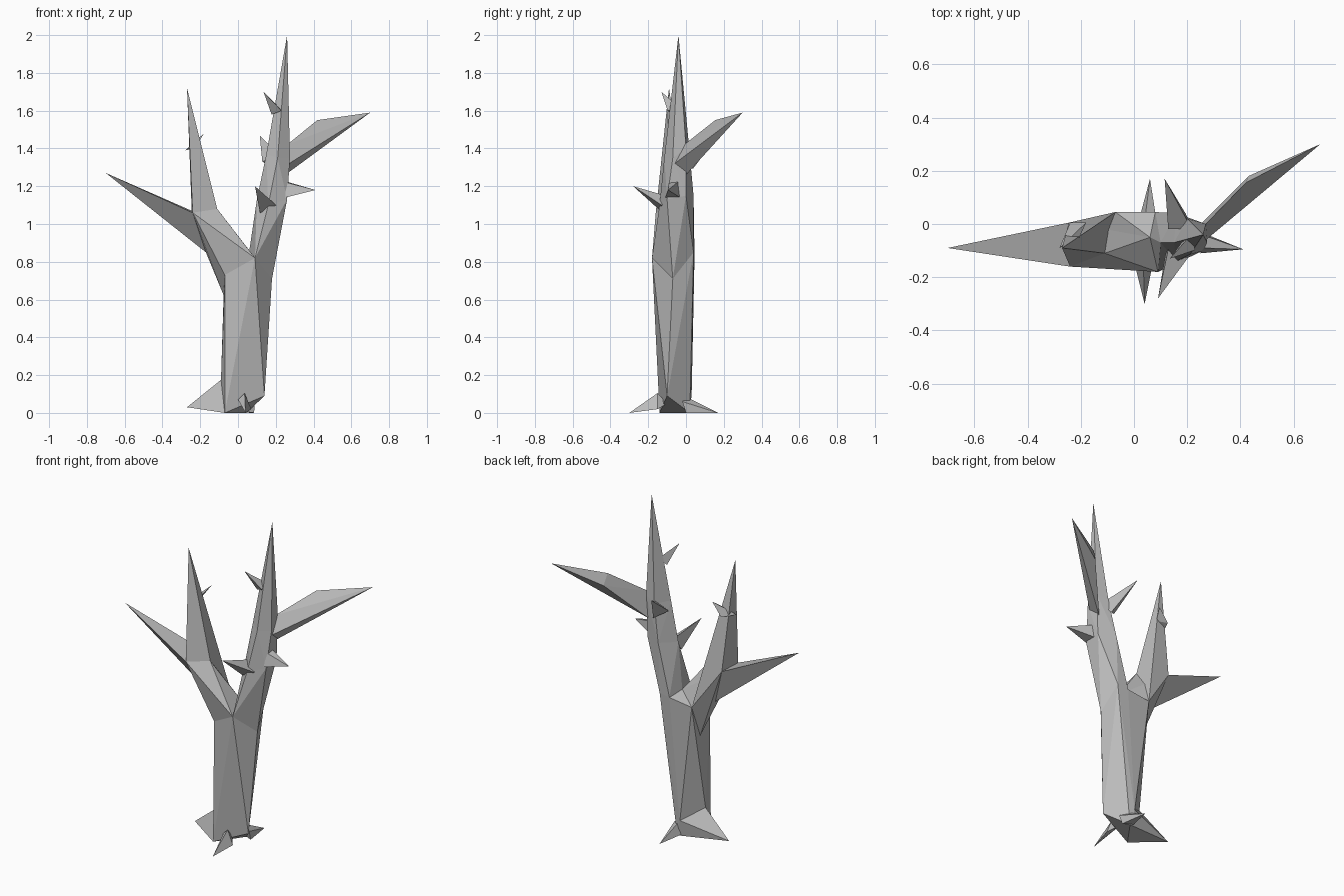
import bpy
import bmesh
import math
from mathutils import Vector

cube = bpy.data.objects.get("Cube")
if cube:
    bpy.data.objects.remove(cube, do_unlink=True)

# Single bark colour
bark = bpy.data.materials.new("grey bark")
bark.use_nodes = True
bark.diffuse_color = (0.5, 0.5, 0.5, 1)
shader = bark.node_tree.nodes["Principled BSDF"]
shader.inputs["Base Color"].default_value = bark.diffuse_color
shader.inputs["Roughness"].default_value = 0.9


def faceted(name, points):
    """Make a flat-faced chunk of wood wrapped tightly around its corner points."""
    bm = bmesh.new()
    for point in points:
        bm.verts.new(point)
    result = bmesh.ops.convex_hull(bm, input=bm.verts)
    spare = [v for v in result["geom_interior"] if isinstance(v, bmesh.types.BMVert)]
    bmesh.ops.delete(bm, geom=spare, context="VERTS")
    bmesh.ops.recalc_face_normals(bm, faces=bm.faces)
    mesh = bpy.data.meshes.new(name)
    bm.to_mesh(mesh)
    bm.free()
    mesh.materials.append(bark)
    part = bpy.data.objects.new(name, mesh)
    bpy.context.collection.objects.link(part)
    return part


def thorn(name, root, tip, radius):
    """Make a three-sided spike from its root centre to its tip."""
    root, tip = Vector(root), Vector(tip)
    aim = (tip - root).to_track_quat("Z", "Y")
    corners = [tip]
    for i in range(3):
        angle = i * math.tau / 3
        offset = Vector((math.cos(angle), math.sin(angle), 0)) * radius
        corners.append(root + aim @ offset)
    return faceted(name, corners)


# Corners shared by the trunk and the two limbs at the fork
fork = (0.06, -0.05, 0.86)
front_left = (0.09, -0.18, 0.82)
outer_left = (0.18, -0.07, 0.71)
back_left = (0.15, 0.04, 0.85)
back_middle = (0.08, 0.045, 0.84)
back_right = (-0.07, 0.045, 0.82)
outer_right = (-0.075, -0.03, 0.62)
front_right = (-0.07, -0.13, 0.73)

# Trunk, undercut at the foot on its left side
foot_front = (-0.07, -0.14, 0)
foot_left = (0.14, -0.10, 0.09)
foot_back = (0.045, 0.02, 0)
foot_back_upper = (0.02, 0.03, 0.1)
foot_right = (-0.09, -0.06, 0.175)
faceted("trunk", [
    foot_front, foot_left, foot_back, foot_back_upper, foot_right,
    fork, front_left, outer_left, back_left, back_middle,
    back_right, outer_right, front_right,
])

# Right limb, its upright spire and its side branch
elbow_front = (-0.24, -0.16, 1.06)
elbow_back = (-0.245, 0.005, 1.07)
elbow_inner = (-0.11, -0.11, 1.08)
elbow_under = (-0.17, -0.04, 0.85)
elbow = [elbow_front, elbow_back, elbow_inner]
faceted("right_limb", elbow + [
    elbow_under, fork, front_left, back_right, outer_right, front_right,
])
faceted("right_spire", elbow + [back_right, (-0.27, -0.09, 1.72)])
faceted("right_branch", [
    elbow_front, elbow_back, elbow_under, (-0.7, -0.09, 1.27),
])

# Left limb, narrowing in three lengths to the highest tip
lower_ring = [
    (0.10, -0.07, 1.13), (0.16, -0.14, 1.10), (0.26, -0.10, 1.13),
    (0.26, 0.0, 1.15), (0.16, 0.04, 1.15),
]
upper_ring = [
    (0.15, -0.07, 1.37), (0.21, -0.115, 1.35), (0.275, -0.07, 1.35),
    (0.27, 0.0, 1.4), (0.2, 0.02, 1.37),
]
faceted("left_limb_lower", lower_ring + [
    fork, front_left, outer_left, back_left, back_middle,
])
faceted("left_limb_middle", lower_ring + upper_ring)
faceted("left_spire", upper_ring + [(0.26, -0.04, 2.0)])

# Bent blade-like branch on the left limb
faceted("left_branch", [
    (0.26, -0.01, 1.42), (0.27, -0.06, 1.32), (0.25, 0.0, 1.26),
    (0.42, 0.155, 1.55), (0.43, 0.18, 1.48), (0.7, 0.3, 1.59),
])

# Thorns on the limbs
thorn("front_thorn", (0.15, -0.11, 1.1), (0.09, -0.28, 1.2), 0.055)
thorn("back_thorn", (0.18, 0.0, 1.33), (0.115, 0.17, 1.47), 0.055)
thorn("upper_thorn", (0.207, -0.07, 1.6), (0.135, -0.13, 1.7), 0.036)
faceted("side_thorn", [
    (0.25, -0.11, 1.14), (0.25, -0.03, 1.14), (0.255, -0.04, 1.225),
    (0.255, -0.09, 1.22), (0.41, -0.095, 1.18),
])
faceted("right_spire_thorn", [
    (-0.28, -0.09, 1.39), (-0.24, 0.005, 1.4),
    (-0.21, -0.06, 1.43), (-0.18, 0.005, 1.48),
])

# Roots
faceted("right_root", [
    foot_front, foot_back, foot_back_upper, foot_right, (-0.27, -0.03, 0.03),
])
faceted("front_root", [
    (0.0, -0.14, 0.07), (0.035, -0.15, 0.105), (0.07, -0.15, 0.02),
    (0.03, -0.1, 0.05), (0.04, -0.3, 0),
])
faceted("back_root", [
    (0.02, 0.02, 0.01), (0.04, 0.01, 0.08), (0.09, -0.02, 0.06),
    (0.085, 0.0, 0), (0.06, 0.17, 0),
])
-------------------------
An exact copy of every record above is needed, with all pictures left out.

• **RESPONSE BOX**:
import bpy
import bmesh
import math
from mathutils import Vector

cube = bpy.data.objects.get("Cube")
if cube:
    bpy.data.objects.remove(cube, do_unlink=True)

# Single bark colour
bark = bpy.data.materials.new("grey bark")
bark.use_nodes = True
bark.diffuse_color = (0.5, 0.5, 0.5, 1)
shader = bark.node_tree.nodes["Principled BSDF"]
shader.inputs["Base Color"].default_value = bark.diffuse_color
shader.inputs["Roughness"].default_value = 0.9


def faceted(name, points):
    """Make a flat-faced chunk of wood wrapped tightly around its corner points."""
    bm = bmesh.new()
    for point in points:
        bm.verts.new(point)
    result = bmesh.ops.convex_hull(bm, input=bm.verts)
    spare = [v for v in result["geom_interior"] if isinstance(v, bmesh.types.BMVert)]
    bmesh.ops.delete(bm, geom=spare, context="VERTS")
    bmesh.ops.recalc_face_normals(bm, faces=bm.faces)
    mesh = bpy.data.meshes.new(name)
    bm.to_mesh(mesh)
    bm.free()
    mesh.materials.append(bark)
    part = bpy.data.objects.new(name, mesh)
    bpy.context.collection.objects.link(part)
    return part


def thorn(name, root, tip, radius):
    """Make a three-sided spike from its root centre to its tip."""
    root, tip = Vector(root), Vector(tip)
    aim = (tip - root).to_track_quat("Z", "Y")
    corners = [tip]
    for i in range(3):
        angle = i * math.tau / 3
        offset = Vector((math.cos(angle), math.sin(angle), 0)) * radius
        corners.append(root + aim @ offset)
    return faceted(name, corners)


# Corners shared by the trunk and the two limbs at the fork
fork = (0.06, -0.05, 0.86)
front_left = (0.09, -0.18, 0.82)
outer_left = (0.18, -0.07, 0.71)
back_left = (0.15, 0.04, 0.85)
back_middle = (0.08, 0.045, 0.84)
back_right = (-0.07, 0.045, 0.82)
outer_right = (-0.075, -0.03, 0.62)
front_right = (-0.07, -0.13, 0.73)

# Trunk, undercut at the foot on its left side
foot_front = (-0.07, -0.14, 0)
foot_left = (0.14, -0.10, 0.09)
foot_back = (0.045, 0.02, 0)
foot_back_upper = (0.02, 0.03, 0.1)
foot_right = (-0.09, -0.06, 0.175)
faceted("trunk", [
    foot_front, foot_left, foot_back, foot_back_upper, foot_right,
    fork, front_left, outer_left, back_left, back_middle,
    back_right, outer_right, front_right,
])

# Right limb, its upright spire and its side branch
elbow_front = (-0.24, -0.16, 1.06)
elbow_back = (-0.245, 0.005, 1.07)
elbow_inner = (-0.11, -0.11, 1.08)
elbow_under = (-0.17, -0.04, 0.85)
elbow = [elbow_front, elbow_back, elbow_inner]
faceted("right_limb", elbow + [
    elbow_under, fork, front_left, back_right, outer_right, front_right,
])
faceted("right_spire", elbow + [back_right, (-0.27, -0.09, 1.72)])
faceted("right_branch", [
    elbow_front, elbow_back, elbow_under, (-0.7, -0.09, 1.27),
])

# Left limb, narrowing in three lengths to the highest tip
lower_ring = [
    (0.10, -0.07, 1.13), (0.16, -0.14, 1.10), (0.26, -0.10, 1.13),
    (0.26, 0.0, 1.15), (0.16, 0.04, 1.15),
]
upper_ring = [
    (0.15, -0.07, 1.37), (0.21, -0.115, 1.35), (0.275, -0.07, 1.35),
    (0.27, 0.0, 1.4), (0.2, 0.02, 1.37),
]
faceted("left_limb_lower", lower_ring + [
    fork, front_left, outer_left, back_left, back_middle,
])
faceted("left_limb_middle", lower_ring + upper_ring)
faceted("left_spire", upper_ring + [(0.26, -0.04, 2.0)])

# Bent blade-like branch on the left limb
faceted("left_branch", [
    (0.26, -0.01, 1.42), (0.27, -0.06, 1.32), (0.25, 0.0, 1.26),
    (0.42, 0.155, 1.55), (0.43, 0.18, 1.48), (0.7, 0.3, 1.59),
])

# Thorns on the limbs
thorn("front_thorn", (0.15, -0.11, 1.1), (0.09, -0.28, 1.2), 0.055)
thorn("back_thorn", (0.18, 0.0, 1.33), (0.115, 0.17, 1.47), 0.055)
thorn("upper_thorn", (0.207, -0.07, 1.6), (0.135, -0.13, 1.7), 0.036)
faceted("side_thorn", [
    (0.25, -0.11, 1.14), (0.25, -0.03, 1.14), (0.255, -0.04, 1.225),
    (0.255, -0.09, 1.22), (0.41, -0.095, 1.18),
])
faceted("right_spire_thorn", [
    (-0.28, -0.09, 1.39), (-0.24, 0.005, 1.4),
    (-0.21, -0.06, 1.43), (-0.18, 0.005, 1.48),
])

# Roots
faceted("right_root", [
    foot_front, foot_back, foot_back_upper, foot_right, (-0.27, -0.03, 0.03),
])
faceted("front_root", [
    (0.0, -0.14, 0.07), (0.035, -0.15, 0.105), (0.07, -0.15, 0.02),
    (0.03, -0.1, 0.05), (0.04, -0.3, 0),
])
faceted("back_root", [
    (0.02, 0.02, 0.01), (0.04, 0.01, 0.08), (0.09, -0.02, 0.06),
    (0.085, 0.0, 0), (0.06, 0.17, 0),
])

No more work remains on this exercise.